- _Your instructions_:
Exactly as written, reproduce the lines from the one that contains "x, surface +" through the end of the records.

(Dataset entries)
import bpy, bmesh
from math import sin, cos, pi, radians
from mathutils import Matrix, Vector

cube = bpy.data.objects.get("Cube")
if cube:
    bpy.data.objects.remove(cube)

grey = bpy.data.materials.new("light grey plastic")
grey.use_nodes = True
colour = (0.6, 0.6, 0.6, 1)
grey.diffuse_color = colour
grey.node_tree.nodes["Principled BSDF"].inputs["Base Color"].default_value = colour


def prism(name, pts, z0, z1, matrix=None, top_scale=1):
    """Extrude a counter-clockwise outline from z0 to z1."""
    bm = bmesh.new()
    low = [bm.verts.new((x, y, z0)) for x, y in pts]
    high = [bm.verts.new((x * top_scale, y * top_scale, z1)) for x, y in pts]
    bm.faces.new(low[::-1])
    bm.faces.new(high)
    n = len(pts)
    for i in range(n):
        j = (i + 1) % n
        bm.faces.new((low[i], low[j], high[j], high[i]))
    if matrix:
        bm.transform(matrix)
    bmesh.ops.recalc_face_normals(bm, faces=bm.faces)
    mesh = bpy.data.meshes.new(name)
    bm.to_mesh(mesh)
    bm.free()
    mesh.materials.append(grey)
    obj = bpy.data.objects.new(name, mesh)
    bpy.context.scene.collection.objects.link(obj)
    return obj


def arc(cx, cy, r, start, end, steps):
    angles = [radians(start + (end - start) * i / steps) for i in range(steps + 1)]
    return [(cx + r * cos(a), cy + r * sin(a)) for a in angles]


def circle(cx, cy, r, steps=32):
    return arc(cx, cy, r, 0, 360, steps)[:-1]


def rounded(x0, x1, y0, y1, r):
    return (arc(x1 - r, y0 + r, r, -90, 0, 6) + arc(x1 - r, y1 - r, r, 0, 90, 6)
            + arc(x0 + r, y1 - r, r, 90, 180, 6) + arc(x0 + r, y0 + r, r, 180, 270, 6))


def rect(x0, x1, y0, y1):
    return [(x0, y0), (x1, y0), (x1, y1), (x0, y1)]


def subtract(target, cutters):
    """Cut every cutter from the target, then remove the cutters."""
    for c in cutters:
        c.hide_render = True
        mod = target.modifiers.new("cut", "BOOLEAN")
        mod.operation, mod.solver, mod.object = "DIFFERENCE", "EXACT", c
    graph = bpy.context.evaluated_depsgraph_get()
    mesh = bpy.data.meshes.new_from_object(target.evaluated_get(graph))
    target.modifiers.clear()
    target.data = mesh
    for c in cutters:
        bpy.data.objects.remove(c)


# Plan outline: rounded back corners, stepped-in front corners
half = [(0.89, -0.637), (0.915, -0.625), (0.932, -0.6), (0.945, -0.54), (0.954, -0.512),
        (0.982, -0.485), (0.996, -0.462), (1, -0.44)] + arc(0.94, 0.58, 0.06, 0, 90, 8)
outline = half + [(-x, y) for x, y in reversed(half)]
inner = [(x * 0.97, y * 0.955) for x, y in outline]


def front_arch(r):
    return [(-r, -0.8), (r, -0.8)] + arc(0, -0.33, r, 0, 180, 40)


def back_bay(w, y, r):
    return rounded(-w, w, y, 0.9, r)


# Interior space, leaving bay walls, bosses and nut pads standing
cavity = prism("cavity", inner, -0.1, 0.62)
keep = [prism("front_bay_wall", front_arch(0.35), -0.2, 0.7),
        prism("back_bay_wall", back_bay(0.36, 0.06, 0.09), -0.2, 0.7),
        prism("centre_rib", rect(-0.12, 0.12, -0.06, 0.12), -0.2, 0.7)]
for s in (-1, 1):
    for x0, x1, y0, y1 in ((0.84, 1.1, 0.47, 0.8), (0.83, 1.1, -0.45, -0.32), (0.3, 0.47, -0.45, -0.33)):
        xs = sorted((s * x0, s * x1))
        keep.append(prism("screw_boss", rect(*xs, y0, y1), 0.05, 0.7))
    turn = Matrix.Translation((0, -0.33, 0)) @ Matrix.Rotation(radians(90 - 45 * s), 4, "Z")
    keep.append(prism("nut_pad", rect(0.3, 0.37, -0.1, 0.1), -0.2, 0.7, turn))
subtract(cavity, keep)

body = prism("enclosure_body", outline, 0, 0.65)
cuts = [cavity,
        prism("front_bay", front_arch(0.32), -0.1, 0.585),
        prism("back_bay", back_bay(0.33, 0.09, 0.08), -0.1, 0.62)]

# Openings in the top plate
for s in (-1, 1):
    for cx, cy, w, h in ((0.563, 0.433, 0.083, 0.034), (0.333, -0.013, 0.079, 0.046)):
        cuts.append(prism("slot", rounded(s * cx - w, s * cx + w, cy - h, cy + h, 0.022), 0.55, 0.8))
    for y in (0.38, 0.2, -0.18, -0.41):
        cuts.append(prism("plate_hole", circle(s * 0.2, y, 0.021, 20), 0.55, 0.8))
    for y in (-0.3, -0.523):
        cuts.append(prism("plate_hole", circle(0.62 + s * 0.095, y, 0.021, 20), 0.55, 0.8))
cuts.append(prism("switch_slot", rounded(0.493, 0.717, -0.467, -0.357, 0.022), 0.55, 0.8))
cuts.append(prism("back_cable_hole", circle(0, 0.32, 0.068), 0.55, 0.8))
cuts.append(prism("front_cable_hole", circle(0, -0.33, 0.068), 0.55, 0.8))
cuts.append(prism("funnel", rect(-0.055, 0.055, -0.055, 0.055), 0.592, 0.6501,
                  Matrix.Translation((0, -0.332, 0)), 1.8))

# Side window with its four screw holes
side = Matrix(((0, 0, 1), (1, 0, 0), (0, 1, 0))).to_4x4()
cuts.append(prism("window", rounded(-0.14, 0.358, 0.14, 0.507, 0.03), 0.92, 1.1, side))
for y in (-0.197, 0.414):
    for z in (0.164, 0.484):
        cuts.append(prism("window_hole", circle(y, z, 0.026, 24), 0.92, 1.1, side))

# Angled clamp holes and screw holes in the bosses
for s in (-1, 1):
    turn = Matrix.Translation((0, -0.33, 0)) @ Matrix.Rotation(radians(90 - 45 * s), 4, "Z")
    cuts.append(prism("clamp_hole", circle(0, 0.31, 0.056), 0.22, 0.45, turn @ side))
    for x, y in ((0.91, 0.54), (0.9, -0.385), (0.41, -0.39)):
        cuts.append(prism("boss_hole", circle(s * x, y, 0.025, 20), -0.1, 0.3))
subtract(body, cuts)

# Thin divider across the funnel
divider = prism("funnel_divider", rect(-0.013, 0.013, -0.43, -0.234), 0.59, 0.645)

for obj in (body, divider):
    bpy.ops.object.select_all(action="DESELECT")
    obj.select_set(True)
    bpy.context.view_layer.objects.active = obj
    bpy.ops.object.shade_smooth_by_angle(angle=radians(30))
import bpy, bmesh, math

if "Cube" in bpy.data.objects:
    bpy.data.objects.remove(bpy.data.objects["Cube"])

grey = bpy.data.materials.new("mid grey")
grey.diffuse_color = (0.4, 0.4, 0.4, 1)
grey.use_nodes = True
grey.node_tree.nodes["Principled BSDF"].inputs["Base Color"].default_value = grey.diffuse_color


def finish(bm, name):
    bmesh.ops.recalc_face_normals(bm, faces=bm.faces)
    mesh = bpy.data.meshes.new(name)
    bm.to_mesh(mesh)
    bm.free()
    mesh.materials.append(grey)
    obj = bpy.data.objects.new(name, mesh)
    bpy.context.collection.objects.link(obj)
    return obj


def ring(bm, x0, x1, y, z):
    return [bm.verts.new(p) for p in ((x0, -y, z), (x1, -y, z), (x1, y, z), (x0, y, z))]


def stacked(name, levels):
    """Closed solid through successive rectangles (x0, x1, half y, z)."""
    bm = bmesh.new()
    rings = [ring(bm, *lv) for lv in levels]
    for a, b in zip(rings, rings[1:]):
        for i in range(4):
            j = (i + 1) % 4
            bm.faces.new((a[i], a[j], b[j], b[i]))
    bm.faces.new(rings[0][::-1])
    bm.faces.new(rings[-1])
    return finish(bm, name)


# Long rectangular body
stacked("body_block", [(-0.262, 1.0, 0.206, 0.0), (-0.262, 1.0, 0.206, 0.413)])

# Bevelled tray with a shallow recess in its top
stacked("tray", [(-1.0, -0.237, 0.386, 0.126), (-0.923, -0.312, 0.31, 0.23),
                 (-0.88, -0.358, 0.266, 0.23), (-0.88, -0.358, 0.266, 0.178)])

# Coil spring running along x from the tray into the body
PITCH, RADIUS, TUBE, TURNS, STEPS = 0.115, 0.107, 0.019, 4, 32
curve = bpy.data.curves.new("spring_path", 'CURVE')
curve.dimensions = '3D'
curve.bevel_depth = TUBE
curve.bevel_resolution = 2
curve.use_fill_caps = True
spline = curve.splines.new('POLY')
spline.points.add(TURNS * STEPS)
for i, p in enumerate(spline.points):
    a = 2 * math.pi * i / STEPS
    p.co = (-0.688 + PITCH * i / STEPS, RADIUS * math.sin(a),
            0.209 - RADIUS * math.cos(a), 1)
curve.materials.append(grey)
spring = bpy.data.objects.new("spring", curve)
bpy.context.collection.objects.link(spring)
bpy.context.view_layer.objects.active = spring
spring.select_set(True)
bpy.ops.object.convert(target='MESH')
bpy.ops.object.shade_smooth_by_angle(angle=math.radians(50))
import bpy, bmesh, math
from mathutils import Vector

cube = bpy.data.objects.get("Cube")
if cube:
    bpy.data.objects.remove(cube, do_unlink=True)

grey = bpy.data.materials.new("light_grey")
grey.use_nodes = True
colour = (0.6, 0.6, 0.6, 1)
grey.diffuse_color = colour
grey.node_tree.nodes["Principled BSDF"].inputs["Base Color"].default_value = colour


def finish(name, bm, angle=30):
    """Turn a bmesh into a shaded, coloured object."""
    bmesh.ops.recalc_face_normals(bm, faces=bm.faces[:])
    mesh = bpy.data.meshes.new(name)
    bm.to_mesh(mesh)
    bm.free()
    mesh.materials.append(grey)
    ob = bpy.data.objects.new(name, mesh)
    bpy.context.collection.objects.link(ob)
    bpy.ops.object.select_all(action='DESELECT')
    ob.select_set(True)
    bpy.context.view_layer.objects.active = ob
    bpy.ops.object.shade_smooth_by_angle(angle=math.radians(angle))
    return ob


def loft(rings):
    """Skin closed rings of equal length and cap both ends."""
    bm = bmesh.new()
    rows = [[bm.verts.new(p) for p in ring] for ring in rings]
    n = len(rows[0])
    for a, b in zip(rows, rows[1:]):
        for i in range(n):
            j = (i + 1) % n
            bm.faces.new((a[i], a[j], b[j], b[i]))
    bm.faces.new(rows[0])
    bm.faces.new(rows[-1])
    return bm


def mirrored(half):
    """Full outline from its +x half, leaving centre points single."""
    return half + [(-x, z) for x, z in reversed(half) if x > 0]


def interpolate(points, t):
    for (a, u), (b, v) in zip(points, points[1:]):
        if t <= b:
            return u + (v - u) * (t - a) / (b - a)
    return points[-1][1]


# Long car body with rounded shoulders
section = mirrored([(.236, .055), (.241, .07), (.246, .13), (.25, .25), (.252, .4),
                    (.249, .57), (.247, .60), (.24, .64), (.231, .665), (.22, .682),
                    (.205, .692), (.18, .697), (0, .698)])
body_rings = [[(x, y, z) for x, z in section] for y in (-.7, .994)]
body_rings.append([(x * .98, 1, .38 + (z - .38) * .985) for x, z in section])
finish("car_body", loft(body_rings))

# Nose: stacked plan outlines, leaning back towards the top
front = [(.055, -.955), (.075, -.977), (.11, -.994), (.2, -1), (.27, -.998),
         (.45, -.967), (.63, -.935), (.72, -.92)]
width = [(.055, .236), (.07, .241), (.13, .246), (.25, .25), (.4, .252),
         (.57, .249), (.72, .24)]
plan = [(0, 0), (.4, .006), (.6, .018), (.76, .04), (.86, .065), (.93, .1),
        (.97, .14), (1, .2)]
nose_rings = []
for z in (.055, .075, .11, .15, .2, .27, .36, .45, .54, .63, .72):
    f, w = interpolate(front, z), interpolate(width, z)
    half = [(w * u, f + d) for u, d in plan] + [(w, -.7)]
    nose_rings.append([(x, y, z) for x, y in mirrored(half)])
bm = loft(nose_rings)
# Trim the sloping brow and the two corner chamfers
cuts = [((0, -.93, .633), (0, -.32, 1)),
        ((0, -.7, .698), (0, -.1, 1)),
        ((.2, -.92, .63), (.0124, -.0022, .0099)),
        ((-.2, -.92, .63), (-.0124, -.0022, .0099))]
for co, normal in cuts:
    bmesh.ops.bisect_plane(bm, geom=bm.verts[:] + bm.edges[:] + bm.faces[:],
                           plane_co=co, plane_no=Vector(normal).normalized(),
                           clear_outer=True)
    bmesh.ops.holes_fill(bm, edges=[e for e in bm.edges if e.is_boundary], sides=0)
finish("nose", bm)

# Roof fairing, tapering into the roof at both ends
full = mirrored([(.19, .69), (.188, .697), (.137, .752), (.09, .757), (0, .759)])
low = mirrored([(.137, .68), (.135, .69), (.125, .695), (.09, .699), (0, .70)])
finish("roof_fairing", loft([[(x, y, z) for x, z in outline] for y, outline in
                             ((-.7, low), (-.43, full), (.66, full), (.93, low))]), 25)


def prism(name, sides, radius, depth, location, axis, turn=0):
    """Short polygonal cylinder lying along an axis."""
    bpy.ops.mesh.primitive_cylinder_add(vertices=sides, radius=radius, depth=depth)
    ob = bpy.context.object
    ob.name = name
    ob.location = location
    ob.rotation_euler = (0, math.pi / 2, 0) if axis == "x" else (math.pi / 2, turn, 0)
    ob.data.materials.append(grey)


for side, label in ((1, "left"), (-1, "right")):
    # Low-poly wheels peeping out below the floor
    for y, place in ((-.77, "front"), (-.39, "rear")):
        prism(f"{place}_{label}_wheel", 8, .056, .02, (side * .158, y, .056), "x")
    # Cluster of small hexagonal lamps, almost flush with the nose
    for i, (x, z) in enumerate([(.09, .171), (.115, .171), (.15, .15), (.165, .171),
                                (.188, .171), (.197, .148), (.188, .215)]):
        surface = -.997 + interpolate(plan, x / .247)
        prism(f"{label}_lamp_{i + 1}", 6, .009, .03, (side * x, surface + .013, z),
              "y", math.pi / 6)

- _Task response_:
        prism(f"{label}_lamp_{i + 1}", 6, .009, .03, (side * x, surface + .013, z),
              "y", math.pi / 6)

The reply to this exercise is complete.